Any sturgeon species’ long-term viability is teetering on the precipice of extinction.
I’m a sturgeon angler who lives in the California Delta, which is a sturgeon angler’s dream come true. I used to target White Sturgeon for both catch and release and harvest until this year. I fished for them six months out of the year as a private boater. As a deckhand, I’ve worked on charter sportfishing boats that specialized in catching and releasing White Sturgeon.
When it comes to Beluga Sturgeon, the Caspian Sea is where you’ll find the majority of them. The neighboring nations agreed to an international fishing prohibition on wild sturgeon in certain seas beginning in 2016. The prohibition is expected to last 20 to 25 years. The wild Beluga Sturgeon is on the verge of extinction.
I’ve attempted to get to the Caspian to sportfish Beluga (catch and release). I’ve booked flights to Azerbaijan and set up shop in Baku as a tour guide. I’ve been instructed not to go in each case because of “tribe conflicts.” I’m hoping to have a chance to go after those fish…. That light is diminishing as I get older.

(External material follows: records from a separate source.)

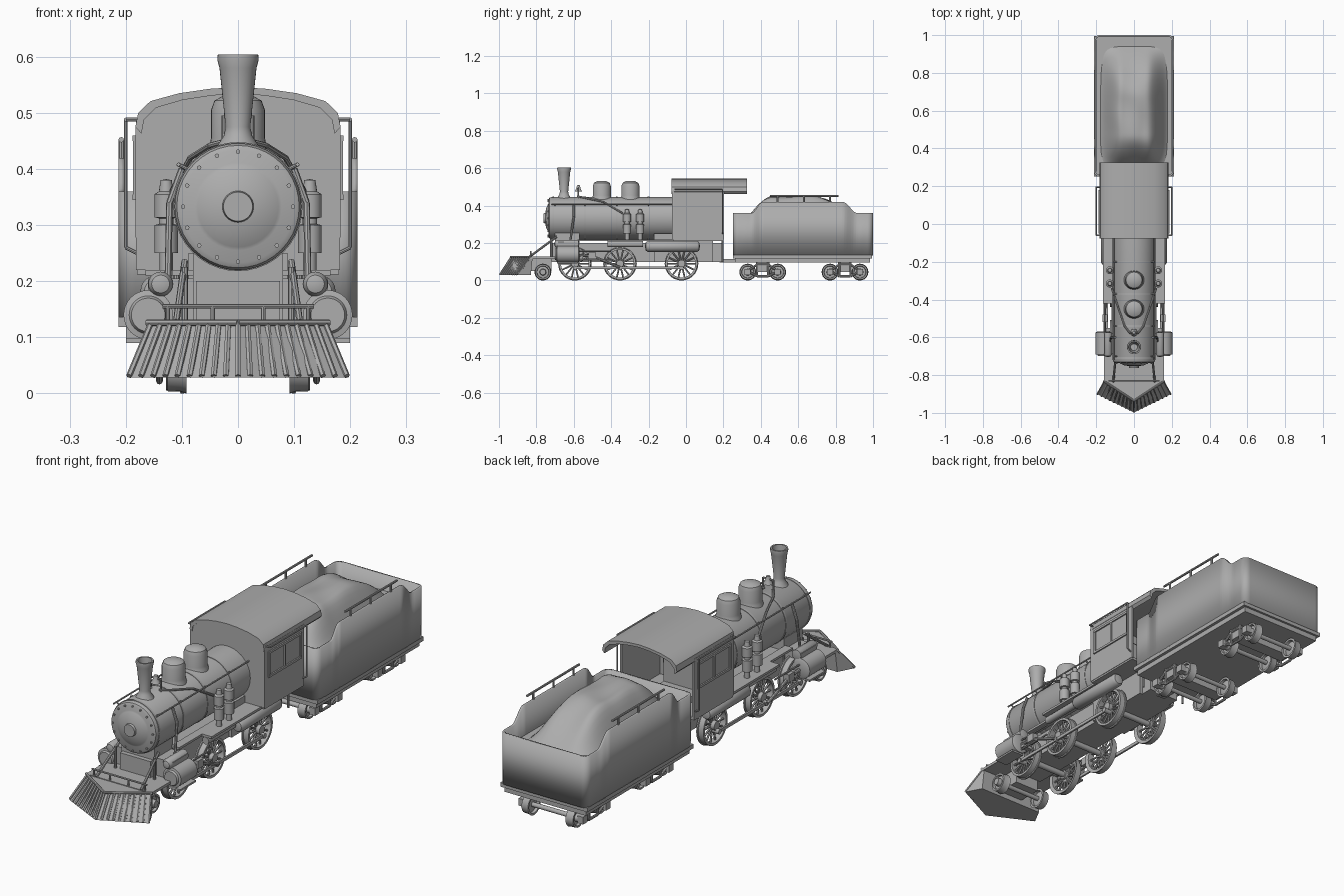
import bpy, bmesh, math
from mathutils import Vector, Matrix

default_cube = bpy.data.objects.get("Cube")
if default_cube:
    bpy.data.objects.remove(default_cube, do_unlink=True)

GREY = (0.42, 0.42, 0.42, 1)
grey = bpy.data.materials.new("plain grey")
grey.use_nodes = True
grey.diffuse_color = GREY
grey.node_tree.nodes["Principled BSDF"].inputs["Base Color"].default_value = GREY
parts = []
SIDES = (("left", 1), ("right", -1))


def finish(name, bm):
    bmesh.ops.remove_doubles(bm, verts=bm.verts, dist=1e-5)
    bmesh.ops.recalc_face_normals(bm, faces=bm.faces)
    mesh = bpy.data.meshes.new(name)
    bm.to_mesh(mesh)
    bm.free()
    mesh.materials.append(grey)
    ob = bpy.data.objects.new(name, mesh)
    bpy.context.collection.objects.link(ob)
    parts.append(ob)
    return ob


def box(name, x, y, z):
    """Box from three (low, high) ranges."""
    bm = bmesh.new()
    size = [b - a for a, b in (x, y, z)]
    mid = Vector([(a + b) / 2 for a, b in (x, y, z)])
    bmesh.ops.create_cube(bm, size=1, matrix=Matrix.Translation(mid) @ Matrix.Diagonal((*size, 1)))
    return finish(name, bm)


def lathe(name, profile, origin, axis="z", segs=32):
    """Spin (radius, height) points around an axis."""
    bm = bmesh.new()
    rings = []
    for r, t in profile:
        ring = []
        for i in range(segs):
            a = math.tau * i / segs
            c, s = r * math.cos(a), r * math.sin(a)
            p = {"z": (c, s, t), "y": (c, t, s), "x": (t, c, s)}[axis]
            ring.append(bm.verts.new(Vector(p) + Vector(origin)))
        rings.append(ring)
    for lo, hi in zip(rings, rings[1:]):
        for i in range(segs):
            j = (i + 1) % segs
            bm.faces.new((lo[i], lo[j], hi[j], hi[i]))
    return finish(name, bm)


def drum(name, r, a, b, origin, axis, segs=24):
    return lathe(name, [(0, a), (r, a), (r, b), (0, b)], origin, axis, segs)


def rods(name, segments, r, segs=8):
    """Straight round bars between pairs of points."""
    bm = bmesh.new()
    for a, b in segments:
        a, b = Vector(a), Vector(b)
        turn = (b - a).to_track_quat("Z", "Y").to_matrix().to_4x4()
        bmesh.ops.create_cone(bm, cap_ends=True, segments=segs, radius1=r, radius2=r,
                              depth=(b - a).length, matrix=Matrix.Translation((a + b) / 2) @ turn)
    return finish(name, bm)


def path(name, pts, r):
    return rods(name, list(zip(pts, pts[1:])), r)


def prism(name, outline, y0, y1):
    """Extrude an (x, z) outline along y."""
    bm = bmesh.new()
    face = bm.faces.new([bm.verts.new((x, y0, z)) for x, z in outline])
    out = bmesh.ops.extrude_face_region(bm, geom=[face], use_keep_orig=True)
    moved = [v for v in out["geom"] if isinstance(v, bmesh.types.BMVert)]
    bmesh.ops.translate(bm, verts=moved, vec=(0, y1 - y0, 0))
    return finish(name, bm)


# Boiler with domed smokebox door, bands and bolts
BZ, BR = 0.333, 0.113
lathe("boiler", [(0, -.762), (.026, -.762), (.028, -.752), (.052, -.748), (.072, -.738), (.078, -.735),
                 (.1, -.735), (.109, -.73), (BR, -.72), (BR, 0), (0, 0)], (0, 0, BZ), "y", 40)
for y in (-.71, -.54, -.37, -.2):
    drum("boiler_band", BR + .002, y - .005, y + .005, (0, 0, BZ), "y", 40)
for i in range(16):
    a = math.tau * i / 16
    drum("door_bolt", .004, -.741, -.73, (.098 * math.cos(a), 0, BZ + .098 * math.sin(a)), "y", 8)

# Chimney, domes and bell
lathe("chimney", [(0, .42), (.045, .42), (.036, .443), (.025, .46), (.022, .475), (.033, .58), (.037, .595),
                  (.036, .604), (.029, .604), (.018, .5), (0, .5)], (0, -.652, 0))
for y in (-.45, -.297):
    lathe("steam_dome", [(.058, .42), (.05, .445), (.048, .455), (.048, .505), (.042, .522), (.025, .531),
                         (0, .533)], (0, y, 0))
lathe("bell", [(0, .512), (.008, .508), (.012, .49), (.02, .475), (0, .475)], (0, -.575, 0), segs=16)
path("bell_frame", [(-.025, -.575, .44), (-.025, -.575, .495), (.025, -.575, .495), (.025, -.575, .44)], .004)

# Centre frame, firebox, saddle and front deck
box("main_frame", (-.075, .075), (-.72, .2), (.1, .2))
box("firebox", (-.088, .088), (-.17, .145), (.1, .25))
box("smokebox_saddle", (-.08, .08), (-.7, -.57), (.13, .26))
box("front_deck", (-.16, .16), (-.835, -.55), (.116, .128))
box("pilot_bracket", (-.06, .06), (-.83, -.72), (.05, .12))
box("drawbar", (-.02, .02), (.18, .3), (.095, .115))
box("cab_floor", (-.18, .18), (-.07, .2), (.212, .224))
prism("boiler_backhead", [(-.09, .22), (.09, .22), (.09, .38), (.05, .42), (-.05, .42), (-.09, .38)], -.02, .03)

# Cab front and arched roof
arch = [(.183, .475), (.178, .5), (.156, .521), (.105, .535), (.05, .543), (0, .546)]
arch += [(-x, z) for x, z in arch[-2::-1]]
inner = [(x * .94, z - .012) for x, z in arch]
prism("cab_front", arch + [(-.182, .22), (.182, .22)], -.075, -.064)
prism("cab_roof", arch + inner[::-1], -.078, .325)

# Cowcatcher: solid wedge with slats
bm = bmesh.new()
low = [(.16, -.83), (.197, -.9), (0, -.998), (-.197, -.9), (-.16, -.83)]
top = [(.156, -.82), (.157, -.83), (0, -.932), (-.157, -.83), (-.156, -.82)]
lv = [bm.verts.new((x, y, .028)) for x, y in low]
tv = [bm.verts.new((x, y, .125)) for x, y in top]
bm.faces.new(lv)
bm.faces.new(tv)
for i in range(5):
    j = (i + 1) % 5
    bm.faces.new((lv[i], lv[j], tv[j], tv[i]))
finish("cowcatcher", bm)
slats = []
for _, s in SIDES:
    for i in range(10):
        a = Vector((0, -.934, .125)).lerp(Vector((s * .155, -.832, .125)), i / 9)
        b = Vector((0, -.995, .031)).lerp(Vector((s * .194, -.901, .031)), i / 9)
        slats.append((a, b))
rods("cowcatcher_slats", slats, .0055, 6)
path("cowcatcher_top_bar", [(-.162, -.83, .126), (0, -.936, .126), (.162, -.83, .126)], .006)
rods("front_rail", [((-.135, -.83, .155), (.135, -.83, .155))]
     + [((x, -.83, .12), (x, -.83, .155)) for x in (-.125, -.045, .045, .125)], .004)


def plain_wheel(name, s, y):
    section = [(0, .1), (.016, .098), (.034, .104), (.036, .092), (.045, .092), (.042, .102), (.041, .126),
               (.033, .126), (.031, .115), (.018, .117), (.015, .135), (0, .135)]
    lathe(name, [(r, s * t) for r, t in section], (0, y, .045), "x", 24)


def driving_wheel(name, s, y):
    c = (0, y, .09)
    rim = [(.074, .1), (.09, .096), (.09, .102), (.086, .104), (.085, .128), (.074, .128), (.074, .1)]
    lathe(name + "_rim", [(r, s * t) for r, t in rim], c, "x", 36)
    drum(name + "_hub", .02, s * .098, s * .135, c, "x")
    spokes = []
    for i in range(14):
        a = math.tau * i / 14
        d = Vector((0, math.cos(a), math.sin(a)))
        m = Vector((s * .114, y, .09))
        spokes.append((m + d * .015, m + d * .077))
    rods(name + "_spokes", spokes, .0045, 6)
    drum(name + "_crank_pin", .011, s * .11, s * .15, (0, y, .068), "x", 12)


# Wheels, axles, rods and cylinders
DRIVERS, TRUCKS, PILOT = (-.594, -.353, -.024), ((.33, .49), (.77, .93)), -.765
SMALL = (PILOT, *TRUCKS[0], *TRUCKS[1])
rods("driver_axles", [((-.11, y, .09), (.11, y, .09)) for y in DRIVERS], .013, 12)
rods("small_axles", [((-.11, y, .045), (.11, y, .045)) for y in SMALL], .01, 12)
for side, s in SIDES:
    for y in DRIVERS:
        driving_wheel(side + "_driver", s, y)
    for y in SMALL:
        plain_wheel(side + "_small_wheel", s, y)
    box(side + "_side_rod", sorted((s * .138, s * .146)), (DRIVERS[0], DRIVERS[2]), (.061, .075))
    path(side + "_main_rod", [(s * .155, -.57, .135), (s * .155, -.5, .13), (s * .152, DRIVERS[1], .07)], .007)
    box(side + "_crosshead", sorted((s * .14, s * .168)), (-.52, -.48), (.115, .15))
    rods(side + "_slide_bars", [((s * .155, -.57, z), (s * .155, -.4, z)) for z in (.11, .157)], .004)
    lathe(side + "_cylinder", [(0, -.7), (.03, -.7), (.034, -.692), (.044, -.69), (.044, -.575), (.034, -.57),
                               (0, -.57)], (s * .16, 0, .14), "y")
    lathe(side + "_valve_chest", [(0, -.705), (.016, -.7), (.022, -.69), (.022, -.575), (0, -.57)],
          (s * .138, 0, .195), "y", 20)
    box(side + "_cylinder_mount", sorted((s * .07, s * .16)), (-.685, -.58), (.12, .205))
    box(side + "_cylinder_step", sorted((s * .14, s * .2)), (-.69, -.58), (.09, .098))

    # Running boards, tanks and pumps
    box(side + "_running_board", sorted((s * .08, s * .165)), (-.42, -.06), (.21, .22))
    box(side + "_narrow_board", sorted((s * .08, s * .118)), (-.58, -.42), (.21, .22))
    lathe(side + "_air_tank", [(0, -.22), (.022, -.215), (.029, -.205), (.029, .06), (.022, .07), (0, .075)],
          (s * .145, 0, .182), "y", 20)
    drum(side + "_small_tank", .016, -.42, -.23, (s * .135, 0, .194), "y", 16)
    for y in (-.315, -.245):
        lathe(side + "_pump", [(0, .22), (.012, .22), (.012, .25), (.021, .25), (.021, .3), (.013, .302),
                               (.013, .312), (.021, .314), (.021, .355), (.013, .36), (.01, .38), (0, .382)],
              (s * .128, y, 0), segs=16)
    rods(side + "_boiler_rail", [((s * .106, -.72, .408), (s * .106, -.07, .408))]
         + [((s * .09, y, .4), (s * .108, y, .409)) for y in (-.7, -.54, -.37, -.2)], .0035)
    path(side + "_sand_pipe", [(s * .02, -.58, .45), (s * .05, -.54, .442), (s * .085, -.44, .42),
                               (s * .118, -.34, .36)], .005)
    path(side + "_steam_pipe", [(s * .1, -.6, .4), (s * .122, -.6, .34), (s * .125, -.62, .2)], .006)
    rods(side + "_front_brace", [((s * .095, -.69, .235), (s * .11, -.835, .128)),
                                 ((s * .095, -.72, .128), (s * .095, -.72, .225))], .006)

    # Cab side, window frames and grab rails
    box(side + "_cab_wall", sorted((s * .172, s * .182)), (-.07, .203), (.22, .485))
    for y in (-.045, .065, .175):
        box(side + "_window_post", sorted((s * .18, s * .187)), (y - .005, y + .005), (.35, .455))
    for z in (.35, .455):
        box(side + "_window_bar", sorted((s * .18, s * .188)), (-.05, .18), (z - .005, z + .005))
    path(side + "_grab_rail", [(s * .18, .195, .25), (s * .2, .195, .26), (s * .2, .195, .488),
                               (s * .2, -.06, .488), (s * .175, -.06, .488)], .0035)
    rods(side + "_cab_post", [((s * .11, .195, .1), (s * .11, .195, .22))], .005)

    # Tender trucks and top rail
    for a, b in TRUCKS:
        m = (a + b) / 2
        path(side + "_truck_frame", [(s * .14, a, .05), (s * .14, m - .03, .085), (s * .14, m + .03, .085),
                                     (s * .14, b, .05), (s * .14, m + .03, .022), (s * .14, m - .03, .022),
                                     (s * .14, a, .05)], .006)
        for d in (-.03, .03):
            rods(side + "_truck_post", [((s * .14, m + d, .022), (s * .14, m + d, .095))], .006)
        for y in (a, b):
            box(side + "_axle_box", sorted((s * .13, s * .158)), (y - .016, y + .016), (.03, .062))
    rods(side + "_tender_rail", [((s * .208, .45, .452), (s * .208, .815, .452))]
         + [((s * .208, y, .4), (s * .208, y, .452)) for y in (.49, .63, .77)], .005)
for a, b in TRUCKS:
    box("truck_bolster", (-.14, .14), ((a + b) / 2 - .03, (a + b) / 2 + .03), (.045, .097))

# Tender: frame, open rounded shell with raised sides, floor
box("tender_frame", (-.2, .2), (.262, .985), (.095, .118))
box("tender_ledge", (-.213, .213), (.252, .995), (.118, .136))
box("tender_floor", (-.2, .2), (.262, .99), (.136, .29))


def wall_top(y):
    t = max(0, min(1, (y - .35) / .06, (.915 - y) / .075))
    return .36 + .06 * t * t * (3 - 2 * t)


Y0, Y1, W, R = .25, 1.0, .213, .03
steps = [.33 + .01 * i for i in range(10)] + [.83 + .0125 * i for i in range(9)]
loop = [(W, y) for y in steps]
corners = ((W - R, Y1 - R), (R - W, Y1 - R), (R - W, Y0 + R), (W - R, Y0 + R))
for q, (cx, cy) in enumerate(corners):
    for i in range(6):
        a = math.pi / 2 * (q + i / 5)
        loop.append((cx + R * math.cos(a), cy + R * math.sin(a)))
    if q == 1:
        loop += [(-W, y) for y in reversed(steps)]
bm = bmesh.new()
lo = [bm.verts.new((x, y, .134)) for x, y in loop]
hi = [bm.verts.new((x, y, wall_top(y))) for x, y in loop]
for i in range(len(loop)):
    j = (i + 1) % len(loop)
    bm.faces.new((lo[i], lo[j], hi[j], hi[i]))
shell = finish("tender_shell", bm)
thick = shell.modifiers.new("thickness", "SOLIDIFY")
thick.thickness, thick.offset = .01, -1

# Coal heap
bm = bmesh.new()
bmesh.ops.create_grid(bm, x_segments=28, y_segments=44, size=1)
for v in bm.verts:
    u, w = v.co.x, v.co.y
    along = min(1, (w + 1) / .55, (1 - w) / .85)
    across = min(1, (1 - abs(u)) / .65)
    f = math.sin(along * math.pi / 2) * (across * across * (3 - 2 * across))
    bump = .006 * math.sin(7 * u + 3 * w) * math.sin(6 * w - 2 * u + 1)
    v.co = (u * .195, .62 + w * .33, .28 + .168 * f + bump * f)
finish("coal_heap", bm)

# Smooth shading with sharp edges kept
bpy.ops.object.select_all(action="DESELECT")
for ob in parts:
    ob.select_set(True)
bpy.context.view_layer.objects.active = parts[0]
bpy.ops.object.shade_smooth_by_angle(angle=math.radians(35))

So, where does all this Beluga Caviar originate? Beluga Farms is a farm in Beluga, Alaska. The Beluga Sturgeon is raised by a number of significant corporations. These sturgeon are currently being farmed and butchered for all of their components, including their roe (Caviar). These businesses are springing up all over the place where the Beluga formerly swam. Throughout fact, they’re now being grown in Asia and North America as well! Instead of capturing young Beluga, several farms are releasing them back into their natural habitat. All of this is beneficial; may the fish and fisherman thrive! Keep in mind that a wild sturgeon might take up to 20 years to develop and reproduce. As a result, the work that is being done now may reap advantages in 20 years.
Iran is the only country where wild sturgeon can be harvested. I’m not sure why, but if scientists and governments agree, then my opinion is irrelevant. Wild Beluga items are still prohibited in the United States.
20 years to prepare Beluga Caviar… hmmmmmmmmmmmmmmmmmmmmmmmmmmmmmmmmmmmmmmmmmmmmmm What’s more, guess what? People that want to make money off of Caviar won’t wait 20 years for the eggs to develop. The farmed sturgeon being harvested swim in ponds with salinity levels that are optimal for maturation. To encourage growth and development, they consume food pellets containing highly concentrated proteins and hormones.
Is that caviar as nice as sturgeon caviar from the wild? Personally, I do not believe this is the case. What, on the other hand, is the alternative for the masses who adore it?
For me, caviar and sturgeon fillets are still favorites. I’m only permitted one sturgeon every day/3 sturgeon per year under the law. I caught and released numerous legal sturgeon this year. I haven’t yet harvested any. I just don’t feel like killing a sturgeon right now. I’m not going to pay $70 an ounce for caviar, either.
Is Beluga Caviar a Long-Term Investment? It isn’t right now, but it may be in the future.
(EDIT: I failed to mention that in 2016, a new technology for obtaining roe from sturgeon was discovered.) The aquaculturist essentially “massages” the roe from the skein, preventing the sturgeon from dying. That’s fantastic. It’s all very PC. In fact, it nearly makes sense from a commercial standpoint. But what do you do with a 70-pound fish that can’t breed for seven or eight years and grows indefinitely? You can’t even release it ethically because it has no knowledge how to forage and has no notion what “genuine” food tastes like. Even though it is PC, it may not agree with the lowest bidder. My advice is to nurse them back to health before donating them to an aquarium. At the very least, they’d be Tax-free.
It wasn’t until lately.
I recently watched a TV show where a technique for “milking” fish eggs was demonstrated. Until then, the eggs had to be harvested by killing the fish. The fish can now be kept alive and produce multiple batches, according to reports.